─── Entries supplied ───

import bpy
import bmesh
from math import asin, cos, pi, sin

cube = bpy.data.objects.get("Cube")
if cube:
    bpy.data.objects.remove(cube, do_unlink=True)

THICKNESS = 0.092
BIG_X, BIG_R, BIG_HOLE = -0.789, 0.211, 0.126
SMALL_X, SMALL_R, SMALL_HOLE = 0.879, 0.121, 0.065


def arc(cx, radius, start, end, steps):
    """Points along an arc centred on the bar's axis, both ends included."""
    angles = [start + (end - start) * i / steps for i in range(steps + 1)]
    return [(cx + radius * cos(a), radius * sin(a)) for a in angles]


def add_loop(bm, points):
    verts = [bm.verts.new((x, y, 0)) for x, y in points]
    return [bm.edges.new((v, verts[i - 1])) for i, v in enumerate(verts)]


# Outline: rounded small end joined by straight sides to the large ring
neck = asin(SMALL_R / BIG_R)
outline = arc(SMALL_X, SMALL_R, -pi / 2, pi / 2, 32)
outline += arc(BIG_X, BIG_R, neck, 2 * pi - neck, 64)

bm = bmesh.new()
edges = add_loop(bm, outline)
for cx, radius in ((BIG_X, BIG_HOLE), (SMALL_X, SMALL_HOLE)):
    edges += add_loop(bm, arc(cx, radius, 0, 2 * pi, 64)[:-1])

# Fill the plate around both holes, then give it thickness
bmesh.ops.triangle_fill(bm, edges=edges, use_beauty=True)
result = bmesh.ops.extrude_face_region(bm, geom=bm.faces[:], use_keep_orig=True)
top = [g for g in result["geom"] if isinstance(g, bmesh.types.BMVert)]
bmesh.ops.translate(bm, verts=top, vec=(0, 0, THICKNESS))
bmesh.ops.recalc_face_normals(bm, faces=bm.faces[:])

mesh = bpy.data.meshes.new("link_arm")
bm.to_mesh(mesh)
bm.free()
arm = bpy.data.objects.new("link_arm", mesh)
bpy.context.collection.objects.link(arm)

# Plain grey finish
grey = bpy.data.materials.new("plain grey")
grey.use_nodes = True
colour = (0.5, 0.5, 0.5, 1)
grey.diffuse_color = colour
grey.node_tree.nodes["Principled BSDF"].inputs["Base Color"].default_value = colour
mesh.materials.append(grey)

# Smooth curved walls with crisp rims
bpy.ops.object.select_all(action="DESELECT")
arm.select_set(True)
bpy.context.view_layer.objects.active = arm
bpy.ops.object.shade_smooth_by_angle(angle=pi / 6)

───
─── Entries supplied ───

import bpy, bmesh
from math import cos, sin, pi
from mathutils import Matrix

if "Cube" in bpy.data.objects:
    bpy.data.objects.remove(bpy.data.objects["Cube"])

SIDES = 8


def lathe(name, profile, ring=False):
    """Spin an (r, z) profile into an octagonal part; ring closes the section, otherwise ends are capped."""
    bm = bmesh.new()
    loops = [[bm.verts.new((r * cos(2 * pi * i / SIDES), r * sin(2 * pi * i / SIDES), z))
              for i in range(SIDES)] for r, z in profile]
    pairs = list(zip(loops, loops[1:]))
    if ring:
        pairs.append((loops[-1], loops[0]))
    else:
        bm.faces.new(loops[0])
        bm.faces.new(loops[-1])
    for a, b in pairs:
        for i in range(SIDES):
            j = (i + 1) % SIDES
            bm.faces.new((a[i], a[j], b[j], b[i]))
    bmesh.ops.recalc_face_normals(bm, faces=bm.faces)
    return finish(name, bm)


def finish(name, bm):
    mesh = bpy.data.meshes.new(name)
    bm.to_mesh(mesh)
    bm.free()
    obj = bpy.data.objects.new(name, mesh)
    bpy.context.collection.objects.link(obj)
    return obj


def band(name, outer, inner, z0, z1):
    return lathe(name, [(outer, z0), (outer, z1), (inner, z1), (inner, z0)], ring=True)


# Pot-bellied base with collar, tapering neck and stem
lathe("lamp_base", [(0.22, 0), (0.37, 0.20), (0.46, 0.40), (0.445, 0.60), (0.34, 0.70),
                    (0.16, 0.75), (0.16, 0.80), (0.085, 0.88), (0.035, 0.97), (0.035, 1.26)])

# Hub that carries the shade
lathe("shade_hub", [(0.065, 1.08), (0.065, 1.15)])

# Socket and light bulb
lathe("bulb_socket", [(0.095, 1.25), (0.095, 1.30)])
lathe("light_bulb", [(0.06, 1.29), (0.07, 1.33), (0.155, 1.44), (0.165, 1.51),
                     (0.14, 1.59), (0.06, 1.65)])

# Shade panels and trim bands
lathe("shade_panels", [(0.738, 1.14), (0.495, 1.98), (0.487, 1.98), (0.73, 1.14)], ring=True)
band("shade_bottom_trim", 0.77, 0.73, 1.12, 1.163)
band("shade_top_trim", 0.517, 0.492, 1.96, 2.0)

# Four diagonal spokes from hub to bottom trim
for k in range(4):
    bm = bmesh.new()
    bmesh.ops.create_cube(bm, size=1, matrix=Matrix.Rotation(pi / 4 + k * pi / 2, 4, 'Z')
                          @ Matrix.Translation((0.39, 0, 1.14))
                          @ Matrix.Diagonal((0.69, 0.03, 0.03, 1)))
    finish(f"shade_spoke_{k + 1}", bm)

───
─── Entries supplied ───

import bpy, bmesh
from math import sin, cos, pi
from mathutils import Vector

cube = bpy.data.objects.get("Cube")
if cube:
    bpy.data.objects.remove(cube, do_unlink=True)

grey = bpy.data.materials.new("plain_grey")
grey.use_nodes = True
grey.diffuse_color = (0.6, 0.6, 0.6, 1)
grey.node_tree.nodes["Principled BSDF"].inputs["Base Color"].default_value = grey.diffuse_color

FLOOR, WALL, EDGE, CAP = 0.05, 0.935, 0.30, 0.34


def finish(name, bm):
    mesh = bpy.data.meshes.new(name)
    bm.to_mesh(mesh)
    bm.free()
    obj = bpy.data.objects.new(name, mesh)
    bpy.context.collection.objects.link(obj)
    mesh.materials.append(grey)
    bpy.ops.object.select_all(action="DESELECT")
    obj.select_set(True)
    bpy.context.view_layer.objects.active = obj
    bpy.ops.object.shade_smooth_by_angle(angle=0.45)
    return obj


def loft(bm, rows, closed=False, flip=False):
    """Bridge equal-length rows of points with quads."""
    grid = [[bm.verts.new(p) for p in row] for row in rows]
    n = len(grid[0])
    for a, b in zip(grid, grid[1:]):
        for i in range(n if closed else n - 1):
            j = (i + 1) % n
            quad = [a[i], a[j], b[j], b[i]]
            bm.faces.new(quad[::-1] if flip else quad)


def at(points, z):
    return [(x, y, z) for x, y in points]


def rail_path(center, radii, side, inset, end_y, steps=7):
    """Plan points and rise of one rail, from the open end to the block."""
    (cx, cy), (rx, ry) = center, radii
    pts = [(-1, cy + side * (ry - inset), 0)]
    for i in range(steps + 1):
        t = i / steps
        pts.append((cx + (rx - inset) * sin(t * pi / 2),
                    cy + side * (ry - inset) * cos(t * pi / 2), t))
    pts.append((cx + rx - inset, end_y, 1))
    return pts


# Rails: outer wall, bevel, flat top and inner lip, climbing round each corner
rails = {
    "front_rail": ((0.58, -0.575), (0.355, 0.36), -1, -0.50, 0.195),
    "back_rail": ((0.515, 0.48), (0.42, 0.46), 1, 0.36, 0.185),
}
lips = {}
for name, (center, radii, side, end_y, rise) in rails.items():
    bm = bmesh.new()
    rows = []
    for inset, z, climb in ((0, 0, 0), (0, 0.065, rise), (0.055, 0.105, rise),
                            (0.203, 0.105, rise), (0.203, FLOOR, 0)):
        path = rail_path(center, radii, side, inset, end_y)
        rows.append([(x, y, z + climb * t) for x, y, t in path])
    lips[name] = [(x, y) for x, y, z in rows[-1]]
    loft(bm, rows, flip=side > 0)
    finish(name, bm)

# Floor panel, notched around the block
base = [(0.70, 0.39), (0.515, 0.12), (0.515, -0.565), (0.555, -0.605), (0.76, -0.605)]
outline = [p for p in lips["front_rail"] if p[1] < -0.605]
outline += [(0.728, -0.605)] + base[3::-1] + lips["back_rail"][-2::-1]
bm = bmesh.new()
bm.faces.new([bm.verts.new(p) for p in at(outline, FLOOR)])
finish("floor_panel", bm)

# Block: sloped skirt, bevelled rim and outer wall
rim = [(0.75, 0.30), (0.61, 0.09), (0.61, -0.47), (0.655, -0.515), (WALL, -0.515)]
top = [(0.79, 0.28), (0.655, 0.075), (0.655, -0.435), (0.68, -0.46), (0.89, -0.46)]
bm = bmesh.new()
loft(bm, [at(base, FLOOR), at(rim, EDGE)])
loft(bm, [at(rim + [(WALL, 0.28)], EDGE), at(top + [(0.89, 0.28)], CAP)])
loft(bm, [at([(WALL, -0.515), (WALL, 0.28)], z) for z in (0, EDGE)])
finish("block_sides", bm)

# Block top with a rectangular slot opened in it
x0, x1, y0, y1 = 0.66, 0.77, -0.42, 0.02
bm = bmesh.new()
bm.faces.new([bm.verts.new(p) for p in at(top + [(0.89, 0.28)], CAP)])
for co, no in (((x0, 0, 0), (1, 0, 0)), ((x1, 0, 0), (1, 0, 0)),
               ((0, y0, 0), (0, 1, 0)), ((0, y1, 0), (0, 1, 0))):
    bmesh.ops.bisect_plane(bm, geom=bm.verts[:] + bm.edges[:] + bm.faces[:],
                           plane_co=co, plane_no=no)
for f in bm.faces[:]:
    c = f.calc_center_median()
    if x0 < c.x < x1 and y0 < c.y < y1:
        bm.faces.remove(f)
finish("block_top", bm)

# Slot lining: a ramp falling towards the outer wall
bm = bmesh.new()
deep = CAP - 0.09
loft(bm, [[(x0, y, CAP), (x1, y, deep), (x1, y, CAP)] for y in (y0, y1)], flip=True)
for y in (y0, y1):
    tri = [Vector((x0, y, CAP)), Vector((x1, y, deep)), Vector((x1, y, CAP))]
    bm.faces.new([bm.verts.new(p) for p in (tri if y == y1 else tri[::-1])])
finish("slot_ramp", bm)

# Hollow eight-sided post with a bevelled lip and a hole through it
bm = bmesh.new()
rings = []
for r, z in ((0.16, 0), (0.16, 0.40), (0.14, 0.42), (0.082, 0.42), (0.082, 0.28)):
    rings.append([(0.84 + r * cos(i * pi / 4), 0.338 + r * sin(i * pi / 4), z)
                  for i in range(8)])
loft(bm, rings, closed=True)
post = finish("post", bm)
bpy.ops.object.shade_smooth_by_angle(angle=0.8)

───

# The problem
Find the number of lines in the listing that carry the word "geom". Only that figure should appear in the reply.

# Written response
3